Thursday, January 29, 2009

normalcy, out of doors, wood hauling, and chickens

I am finally starting to feel, during this, the seventh week of Zoralee's life outside the womb, normal. There was a fog over the surface of my brain for the first six weeks; I'm not sure how else to describe it. I wasn't necessarily overly weepy or troubled (most of the time), just tired and foggy, and there was a lowgrade doubt that it would go away. I thought, "If this is motherhood, I'm in a bit of trouble."

But the sun is breaking through. One day last week I swept, mopped, and vacuumed all the floors in a single day. I think I got a load of laundry done too. But wait. Before you start applauding, I also cleaned the bathroom and the half-bath. I know. I know. I am amazing. And more importantly than productivity, I am feeling alive again! This is due in no small part to the facts that Z cries for no apparent reason a little less now and also we are starting to understand her schedule. She is sleeping in 4 and 5 hour stretches at night sometimes too, which is a big bonus. Big, big bonus.

Over the past few weeks, when it's not below zero, I have felt motivated to get outside again. The fresh air does a world of good for my psyche. Here are Z and me on a walk to the mailbox today.

snowshoeing last week
I fell
but while I was down there...

chopping down and hauling dead trees
to replenish the supply for the wood stove

Wood hauling is one of my all time favorite physical activities. I get nostalgic over it, as we hauled a lot of wood while I grew up. The smell of freshly cut logs, the crunch of snow underfoot, thermoses of coffee and hot chocolate, the sense of familiarity you develop for that one small spot of woods in those few hours. And when the chainsaw stops its slicing, you really notice how quiet the forest is.

I heard on the radio the other day that throughout history, some people have viewed nostalgia as a mental sickness that should be remedied. Especially those in the field of psychology in the 19th and early 20th centuries. People have historically been pretty weird.

In other news, chickens!! The forces of the universe have coalesced to allow us to finally have chickens. These forces include being at my folks' place where there is ample room, and having a daughter who looks like a baby chick on account of her fluffy hair and dark eyes.
Knowing this, Jason has been breathing, dreaming, thinking, and snorting chickens for a couple weeks. He's reading books and magazines, visiting online forums, talking to the old-timers. If I expect him to hear me, I have to cluck cluck at the beginning of my sentences. Yesterday he placed his order; 25 chicks will be on our doorstep next week! 10 will be egg-laying hens (Barred Plymouth Rocks), and 15 for meat (Cornish Rock crosses).

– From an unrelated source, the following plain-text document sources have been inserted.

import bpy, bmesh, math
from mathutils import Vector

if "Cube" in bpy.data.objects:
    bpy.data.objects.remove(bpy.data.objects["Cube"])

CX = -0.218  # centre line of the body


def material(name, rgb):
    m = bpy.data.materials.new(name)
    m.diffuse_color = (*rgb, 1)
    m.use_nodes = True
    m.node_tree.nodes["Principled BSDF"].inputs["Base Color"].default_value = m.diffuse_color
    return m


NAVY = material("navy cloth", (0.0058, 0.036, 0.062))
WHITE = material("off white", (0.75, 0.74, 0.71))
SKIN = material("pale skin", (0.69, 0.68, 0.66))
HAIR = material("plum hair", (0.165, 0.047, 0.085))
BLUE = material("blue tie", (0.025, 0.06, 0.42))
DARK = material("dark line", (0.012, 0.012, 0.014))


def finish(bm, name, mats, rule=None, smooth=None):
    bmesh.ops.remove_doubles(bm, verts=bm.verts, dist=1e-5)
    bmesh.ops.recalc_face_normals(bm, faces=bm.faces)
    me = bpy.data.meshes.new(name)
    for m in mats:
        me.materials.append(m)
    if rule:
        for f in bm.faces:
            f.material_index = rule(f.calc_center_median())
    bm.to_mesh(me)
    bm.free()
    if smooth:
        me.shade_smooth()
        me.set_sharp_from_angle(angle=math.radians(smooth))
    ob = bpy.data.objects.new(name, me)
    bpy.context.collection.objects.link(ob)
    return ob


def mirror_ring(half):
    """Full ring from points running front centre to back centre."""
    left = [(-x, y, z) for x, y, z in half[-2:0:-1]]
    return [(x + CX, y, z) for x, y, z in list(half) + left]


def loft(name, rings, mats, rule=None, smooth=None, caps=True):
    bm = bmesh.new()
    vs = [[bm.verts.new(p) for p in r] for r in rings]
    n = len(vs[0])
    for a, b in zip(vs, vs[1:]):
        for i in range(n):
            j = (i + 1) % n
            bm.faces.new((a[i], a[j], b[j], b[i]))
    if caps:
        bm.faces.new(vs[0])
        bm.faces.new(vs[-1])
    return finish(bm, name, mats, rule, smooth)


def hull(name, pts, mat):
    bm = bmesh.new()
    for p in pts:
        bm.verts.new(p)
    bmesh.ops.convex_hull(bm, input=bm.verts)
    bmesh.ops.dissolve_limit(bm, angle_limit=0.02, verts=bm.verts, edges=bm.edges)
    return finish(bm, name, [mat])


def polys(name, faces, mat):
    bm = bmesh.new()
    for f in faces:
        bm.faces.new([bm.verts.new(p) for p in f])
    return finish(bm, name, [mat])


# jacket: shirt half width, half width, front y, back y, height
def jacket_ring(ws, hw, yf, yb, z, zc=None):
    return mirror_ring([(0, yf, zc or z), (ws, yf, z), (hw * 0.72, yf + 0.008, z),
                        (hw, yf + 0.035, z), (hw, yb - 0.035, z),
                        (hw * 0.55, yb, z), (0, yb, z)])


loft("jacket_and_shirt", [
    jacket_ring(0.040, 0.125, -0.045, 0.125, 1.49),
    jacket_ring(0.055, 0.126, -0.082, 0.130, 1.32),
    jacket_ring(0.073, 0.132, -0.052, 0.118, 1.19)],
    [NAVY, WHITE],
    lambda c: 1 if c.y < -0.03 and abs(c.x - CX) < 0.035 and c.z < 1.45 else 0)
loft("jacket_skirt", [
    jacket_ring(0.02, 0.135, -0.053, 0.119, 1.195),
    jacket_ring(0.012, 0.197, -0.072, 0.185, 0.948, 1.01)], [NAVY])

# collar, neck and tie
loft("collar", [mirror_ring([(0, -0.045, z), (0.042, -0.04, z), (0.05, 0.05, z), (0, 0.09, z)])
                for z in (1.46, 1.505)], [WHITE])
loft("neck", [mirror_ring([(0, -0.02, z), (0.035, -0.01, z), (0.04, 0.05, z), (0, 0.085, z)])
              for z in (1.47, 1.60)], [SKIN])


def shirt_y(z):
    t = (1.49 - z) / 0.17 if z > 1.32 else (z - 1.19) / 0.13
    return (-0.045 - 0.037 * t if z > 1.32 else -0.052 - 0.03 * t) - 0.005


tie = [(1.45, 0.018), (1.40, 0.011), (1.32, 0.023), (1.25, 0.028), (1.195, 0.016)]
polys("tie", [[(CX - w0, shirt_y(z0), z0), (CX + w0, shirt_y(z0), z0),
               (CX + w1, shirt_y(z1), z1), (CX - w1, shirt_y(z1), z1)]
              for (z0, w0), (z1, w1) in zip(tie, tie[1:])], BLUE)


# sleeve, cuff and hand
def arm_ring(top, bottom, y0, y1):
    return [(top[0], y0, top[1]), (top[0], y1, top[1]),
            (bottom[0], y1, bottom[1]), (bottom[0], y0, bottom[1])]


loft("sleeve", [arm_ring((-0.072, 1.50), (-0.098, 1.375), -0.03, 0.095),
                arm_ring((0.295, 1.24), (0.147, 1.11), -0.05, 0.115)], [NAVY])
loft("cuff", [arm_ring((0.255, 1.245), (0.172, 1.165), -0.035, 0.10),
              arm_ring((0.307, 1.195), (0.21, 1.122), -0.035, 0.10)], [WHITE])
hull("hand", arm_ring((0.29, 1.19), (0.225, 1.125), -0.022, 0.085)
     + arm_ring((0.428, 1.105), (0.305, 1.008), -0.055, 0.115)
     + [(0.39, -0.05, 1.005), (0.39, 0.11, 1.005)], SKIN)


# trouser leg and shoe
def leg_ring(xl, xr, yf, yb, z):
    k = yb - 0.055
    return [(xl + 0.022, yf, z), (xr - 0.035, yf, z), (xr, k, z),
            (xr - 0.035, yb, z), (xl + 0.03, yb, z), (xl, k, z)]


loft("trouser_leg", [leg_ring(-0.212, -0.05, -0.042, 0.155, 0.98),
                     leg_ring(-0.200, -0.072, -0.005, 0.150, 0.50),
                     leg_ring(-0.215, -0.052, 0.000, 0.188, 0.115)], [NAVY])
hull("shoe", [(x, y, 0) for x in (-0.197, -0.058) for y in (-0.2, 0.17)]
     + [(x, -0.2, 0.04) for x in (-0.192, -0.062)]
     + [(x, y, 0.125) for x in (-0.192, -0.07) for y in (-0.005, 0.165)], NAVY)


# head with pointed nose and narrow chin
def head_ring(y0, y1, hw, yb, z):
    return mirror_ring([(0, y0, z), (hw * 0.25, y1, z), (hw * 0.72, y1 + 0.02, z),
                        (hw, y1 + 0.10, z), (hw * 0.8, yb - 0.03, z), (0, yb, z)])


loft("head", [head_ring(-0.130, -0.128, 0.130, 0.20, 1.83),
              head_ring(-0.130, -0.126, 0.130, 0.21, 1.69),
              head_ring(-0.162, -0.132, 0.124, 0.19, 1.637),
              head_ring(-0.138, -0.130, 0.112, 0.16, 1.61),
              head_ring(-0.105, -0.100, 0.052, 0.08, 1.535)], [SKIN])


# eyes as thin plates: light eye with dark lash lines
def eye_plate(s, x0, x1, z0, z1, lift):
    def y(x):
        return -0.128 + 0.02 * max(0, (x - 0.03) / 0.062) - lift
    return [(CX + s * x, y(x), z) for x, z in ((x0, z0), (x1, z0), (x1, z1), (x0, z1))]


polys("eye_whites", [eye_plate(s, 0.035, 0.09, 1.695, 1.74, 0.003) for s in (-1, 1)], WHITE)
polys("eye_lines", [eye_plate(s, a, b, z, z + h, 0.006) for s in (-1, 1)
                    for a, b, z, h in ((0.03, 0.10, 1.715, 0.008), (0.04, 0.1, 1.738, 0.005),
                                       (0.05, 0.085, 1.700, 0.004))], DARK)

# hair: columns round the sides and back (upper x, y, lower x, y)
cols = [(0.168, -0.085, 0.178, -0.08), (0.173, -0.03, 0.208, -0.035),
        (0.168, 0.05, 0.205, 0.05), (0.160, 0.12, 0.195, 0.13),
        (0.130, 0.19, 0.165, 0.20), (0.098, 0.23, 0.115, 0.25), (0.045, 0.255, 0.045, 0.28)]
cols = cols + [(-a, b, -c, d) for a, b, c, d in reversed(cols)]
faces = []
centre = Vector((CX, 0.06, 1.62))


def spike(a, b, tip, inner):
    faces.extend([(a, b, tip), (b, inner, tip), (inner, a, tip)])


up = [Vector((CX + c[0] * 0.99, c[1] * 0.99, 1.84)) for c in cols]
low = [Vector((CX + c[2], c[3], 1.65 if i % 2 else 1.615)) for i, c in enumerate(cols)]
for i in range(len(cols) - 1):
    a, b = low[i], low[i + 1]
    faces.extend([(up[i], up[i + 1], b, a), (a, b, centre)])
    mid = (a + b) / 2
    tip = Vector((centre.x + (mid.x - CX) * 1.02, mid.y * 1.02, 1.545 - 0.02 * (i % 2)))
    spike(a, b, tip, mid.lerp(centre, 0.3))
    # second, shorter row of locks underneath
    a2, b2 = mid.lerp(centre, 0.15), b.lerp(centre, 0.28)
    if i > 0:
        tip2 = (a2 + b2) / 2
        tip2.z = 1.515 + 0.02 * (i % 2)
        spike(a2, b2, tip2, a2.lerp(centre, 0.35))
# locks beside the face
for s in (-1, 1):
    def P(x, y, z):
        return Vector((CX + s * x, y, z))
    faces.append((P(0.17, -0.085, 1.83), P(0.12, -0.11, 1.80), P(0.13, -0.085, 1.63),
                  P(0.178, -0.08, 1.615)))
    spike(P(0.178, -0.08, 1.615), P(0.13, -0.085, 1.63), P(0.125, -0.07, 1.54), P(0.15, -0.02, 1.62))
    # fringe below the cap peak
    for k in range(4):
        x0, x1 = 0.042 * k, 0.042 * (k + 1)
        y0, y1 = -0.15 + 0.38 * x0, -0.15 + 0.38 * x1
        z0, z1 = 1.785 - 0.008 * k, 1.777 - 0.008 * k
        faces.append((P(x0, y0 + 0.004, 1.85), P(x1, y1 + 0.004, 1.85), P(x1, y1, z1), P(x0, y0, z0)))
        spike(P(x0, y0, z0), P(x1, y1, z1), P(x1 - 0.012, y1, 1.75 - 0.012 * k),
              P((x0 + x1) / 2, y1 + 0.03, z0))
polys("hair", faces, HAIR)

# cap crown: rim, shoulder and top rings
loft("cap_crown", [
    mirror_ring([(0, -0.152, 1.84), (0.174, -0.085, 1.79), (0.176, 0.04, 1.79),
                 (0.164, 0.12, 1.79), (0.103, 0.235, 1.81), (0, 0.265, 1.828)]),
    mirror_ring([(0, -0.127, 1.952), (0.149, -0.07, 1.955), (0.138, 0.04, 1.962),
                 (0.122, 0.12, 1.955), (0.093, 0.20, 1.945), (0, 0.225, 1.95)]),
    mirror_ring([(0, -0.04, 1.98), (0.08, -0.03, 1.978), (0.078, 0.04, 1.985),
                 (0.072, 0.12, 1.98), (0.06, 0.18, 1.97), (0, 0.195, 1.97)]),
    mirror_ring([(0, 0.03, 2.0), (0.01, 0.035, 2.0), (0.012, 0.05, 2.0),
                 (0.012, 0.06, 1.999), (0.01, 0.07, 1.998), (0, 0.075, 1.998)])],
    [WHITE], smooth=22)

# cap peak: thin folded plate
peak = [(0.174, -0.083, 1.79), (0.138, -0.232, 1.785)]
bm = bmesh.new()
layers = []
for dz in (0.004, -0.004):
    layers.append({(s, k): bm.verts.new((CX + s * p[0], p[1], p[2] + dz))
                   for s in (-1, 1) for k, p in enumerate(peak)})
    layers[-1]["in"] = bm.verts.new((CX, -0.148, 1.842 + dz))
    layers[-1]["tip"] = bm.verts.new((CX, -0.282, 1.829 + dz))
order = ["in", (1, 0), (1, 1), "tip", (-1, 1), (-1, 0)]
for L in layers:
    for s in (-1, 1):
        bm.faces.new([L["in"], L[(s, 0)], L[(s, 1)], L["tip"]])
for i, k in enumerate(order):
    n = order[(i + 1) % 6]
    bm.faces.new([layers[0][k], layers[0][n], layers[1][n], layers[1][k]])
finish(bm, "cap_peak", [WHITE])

The chicks'll need to remain inside for awhile, in a feeding trough under a heat lamp, so we're getting the spare room ready. For those of you who know my mother, you'll know how excited she is about this. "Oh children," she cries to us day and night, "I won't rest until we've found more barnyard animals to keep in the spare room."


Rachel Clear said...

Yes, yes, I can definitely hear mom saying she wants more animals in the house. (pause) Not.

But seriously, this is great. I can't wait to come home now and share our bedroom with a whole bunch of chicks... and then after we've bonded all night... EAT THEM!

melissa said...

awesome!! i need some barn animals in my spare room, too. no, wait! i do have barn animals in there--my kids!!!!
glad you like my mommy musings, i feel so boring sometimes!! i def. recommend that ergo. i don't think you'll regret it. the cost is high, but it is fair trade so that's why.
p.s. you should check out my friend dana's blog(s), she's a kindred spirit!
and her pregnancy blog:
She also does EC, breastfeeds forever, tries to eat intentionally, and parent thoughtfully. You might like her blogs too. I've known her for a long time. She lives in Mexico. She also has some really good resources listed on her sidebar if you want some reading material.
Asheya is also a mom who ECs and is a kindred spirit. She lives in Whitehorse:

I firmly believe in mommy networking, and in transparency.


Elaine said...

Oh my goodness! BJ wants to get chickens so bad too! I think he has checked out every book the library has on the subject! :)

Your daily adventures look like a lot of fun!

lori lls said...

Rach, ha. Fortunately, the ones we got for eating are real dumb, so we won't have to feel bad. The ones we got for their eggs are more sociable and will evidently follow you around the yard, something I know you'll personally enjoy.

Melissa, thanks for the blog info! I think I've visited Asheya's before; I'll have to check it out more indepth. I think that ergo dealy is next on my list. Maybe I can snag a used one someplace, but it sounds like the kind of treasure people'd hold on to for a good while.

Elaine, you guys should get chickens, yes! Once you get their quarters set up, they're way easier than a goat, from everything we're hearing, so you're ahead of the game!

Autumn and Dan's family said...

Go check out our blog...I responded to your comment. We love Zoralee and her inquiring eyes.